_About this exercise_
Beneath this line is the data. Output exactly the lines from the line with "0.065), (0.025, 0.072)]" to the line with "bmesh.ops.reverse_faces(bm, faces=bm.faces[:])", both ends included, and nothing more.

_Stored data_
▬▬▬

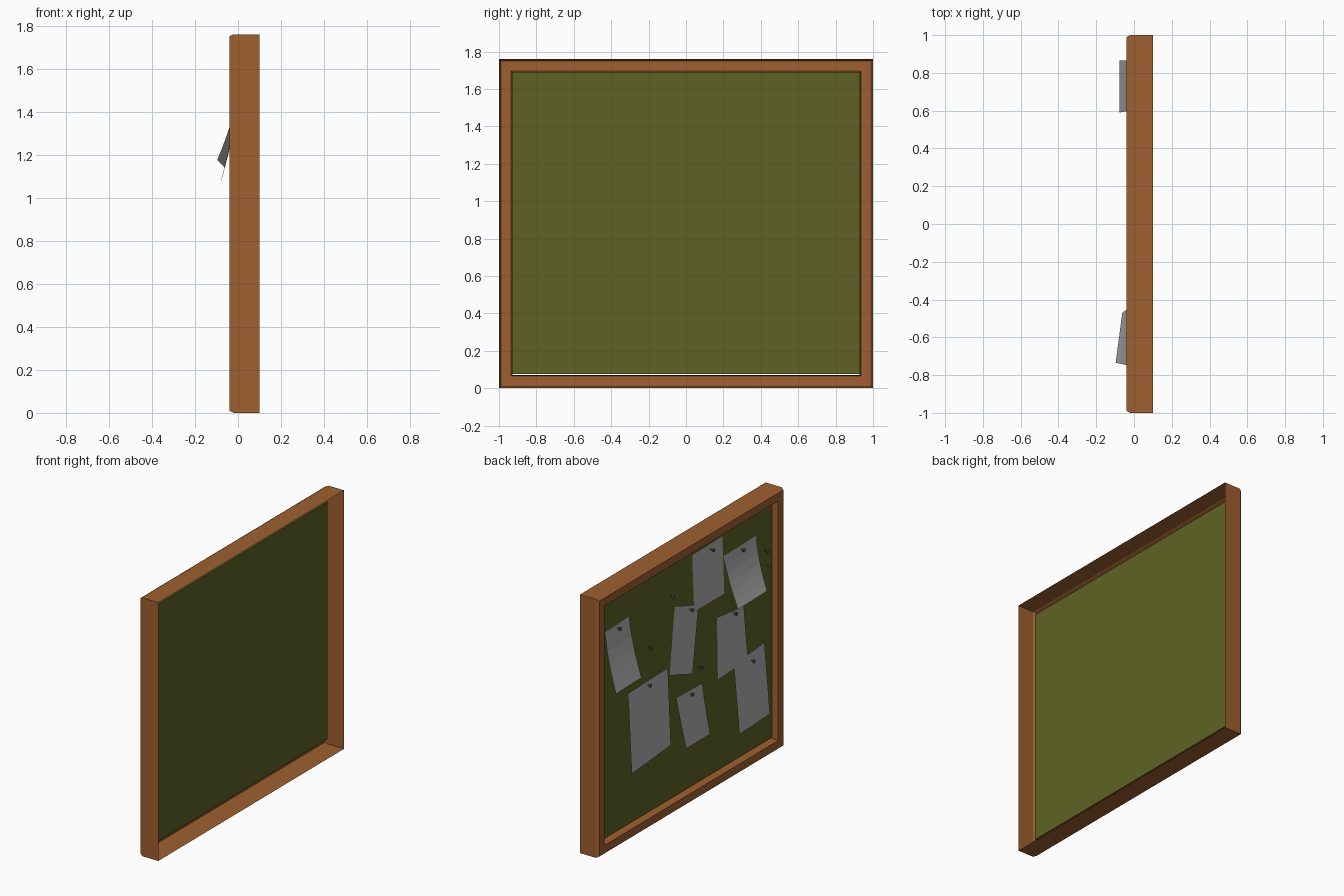
import bpy, bmesh, math
from mathutils import Vector, Matrix

if "Cube" in bpy.data.objects:
    bpy.data.objects.remove(bpy.data.objects["Cube"])

def mat(name, c):
    m = bpy.data.materials.new(name)
    m.diffuse_color = (*c, 1)
    m.use_nodes = True
    m.node_tree.nodes["Principled BSDF"].inputs["Base Color"].default_value = m.diffuse_color
    return m

WOOD = mat("brown_wood", (0.345, 0.117, 0.029))
FELT = mat("olive_felt", (0.112, 0.124, 0.018))
PAPER = mat("grey_paper", (0.45, 0.45, 0.45))
PIN = mat("dark_pin", (0.12, 0.12, 0.12))

W, H = 1.0, 1.76      # half width, height
FELT_X = 0.005        # front surface of the pin board

def finish(name, bm, m):
    me = bpy.data.meshes.new(name)
    bm.to_mesh(me)
    bm.free()
    me.materials.append(m)
    ob = bpy.data.objects.new(name, me)
    bpy.context.collection.objects.link(ob)
    return ob

# Frame: open-backed shell, profile of (x, inset) swept round the rectangle
bm = bmesh.new()
profile = [(0.10, 0), (-0.02, 0), (-0.04, 0.01), (-0.04, 0.065), (0.025, 0.072)]
loops = []
for x, i in profile:
    loops.append([bm.verts.new(p) for p in ((x, -W + i, i), (x, W - i, i),
                                            (x, W - i, H - i), (x, -W + i, H - i))])
for a, b in zip(loops, loops[1:]):
    for k in range(4):
        n = (k + 1) % 4
        bm.faces.new((a[k], b[k], b[n], a[n]))
for f in bm.faces:
    f.normal_update()
# outer walls must face outward
if bm.faces[:][0].normal.z > 0:
    bmesh.ops.reverse_faces(bm, faces=bm.faces[:])
finish("frame", bm, WOOD)

# Felt panel: thin slab inside the frame
bm = bmesh.new()
bmesh.ops.create_cube(bm, size=1, matrix=Matrix.Translation((FELT_X + 0.01, 0, 0.8825)) @
                      Matrix.Diagonal((0.02, 1.86, 1.615, 1)))
finish("felt_panel", bm, FELT)

# Papers: corners (y, z) TL, TR, BR, BL, then how far the bottom right / left lifts
papers = [
    ((-.07, 1.645), (-.395, 1.65), (-.415, 1.253), (-.09, 1.255), 0, 0),
    ((-.405, 1.511), (-.762, 1.517), (-.735, 1.175), (-.47, 1.14), .098, .063),
    ((.87, 1.48), (.61, 1.49), (.59, 1.085), (.865, 1.08), .078, .078),
    ((.124, 1.373), (-.135, 1.285), (-.07, .838), (.178, .922), 0, 0),
    ((-.33, 1.124), (-.62, 1.09), (-.665, .712), (-.34, .693), 0, 0),
    ((-.51, .73), (-.84, .761), (-.90, .25), (-.57, .236), 0, 0),
    ((.63, .974), (.2, .985), (.168, .445), (.59, .41), 0, 0),
    ((.114, .747), (-.168, .74), (-.232, .372), (.027, .37), .015, .015),
]
for n, (tl, tr, br, bl, lift_r, lift_l) in enumerate(papers):
    bm = bmesh.new()
    steps = 6 if lift_r else 1
    x0 = FELT_X - 0.003 - 0.001 * n
    tl, tr, br, bl = map(Vector, (tl, tr, br, bl))
    rows = []
    for s in range(steps + 1):
        t = s / steps
        l, r = tl.lerp(bl, t), tr.lerp(br, t)
        c = t ** 1.5
        rows.append((bm.verts.new((x0 - lift_l * c, *l)), bm.verts.new((x0 - lift_r * c, *r))))
    for a, b in zip(rows, rows[1:]):
        bm.faces.new((a[0], b[0], b[1], a[1]))
    finish(f"paper_{n + 1}", bm, PAPER)

# Push pins: short shank with a wider round head
pins = [(-.265, 1.613), (-.59, 1.488), (.74, 1.46), (-.04, 1.29), (-.51, 1.085),
        (-.70, .69), (.416, .95), (-.04, .715),
        (.168, 1.459), (.405, 1.2), (-.146, .857), (-.85, 1.38), (-.87, 1.27)]
for n, (y, z) in enumerate(pins):
    bm = bmesh.new()
    for x, depth, r1, r2 in ((-0.006, 0.026, .004, .004), (-0.022, 0.01, .011, .013)):
        bmesh.ops.create_cone(bm, cap_ends=True, segments=8, radius1=r1, radius2=r2, depth=depth,
                              matrix=Matrix.Translation((x, y, z)) @ Matrix.Rotation(-math.pi / 2, 4, 'Y'))
    finish(f"push_pin_{n + 1}", bm, PIN)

▬▬▬

_Output for this task_
profile = [(0.10, 0), (-0.02, 0), (-0.04, 0.01), (-0.04, 0.065), (0.025, 0.072)]
loops = []
for x, i in profile:
    loops.append([bm.verts.new(p) for p in ((x, -W + i, i), (x, W - i, i),
                                            (x, W - i, H - i), (x, -W + i, H - i))])
for a, b in zip(loops, loops[1:]):
    for k in range(4):
        n = (k + 1) % 4
        bm.faces.new((a[k], b[k], b[n], a[n]))
for f in bm.faces:
    f.normal_update()
# outer walls must face outward
if bm.faces[:][0].normal.z > 0:
    bmesh.ops.reverse_faces(bm, faces=bm.faces[:])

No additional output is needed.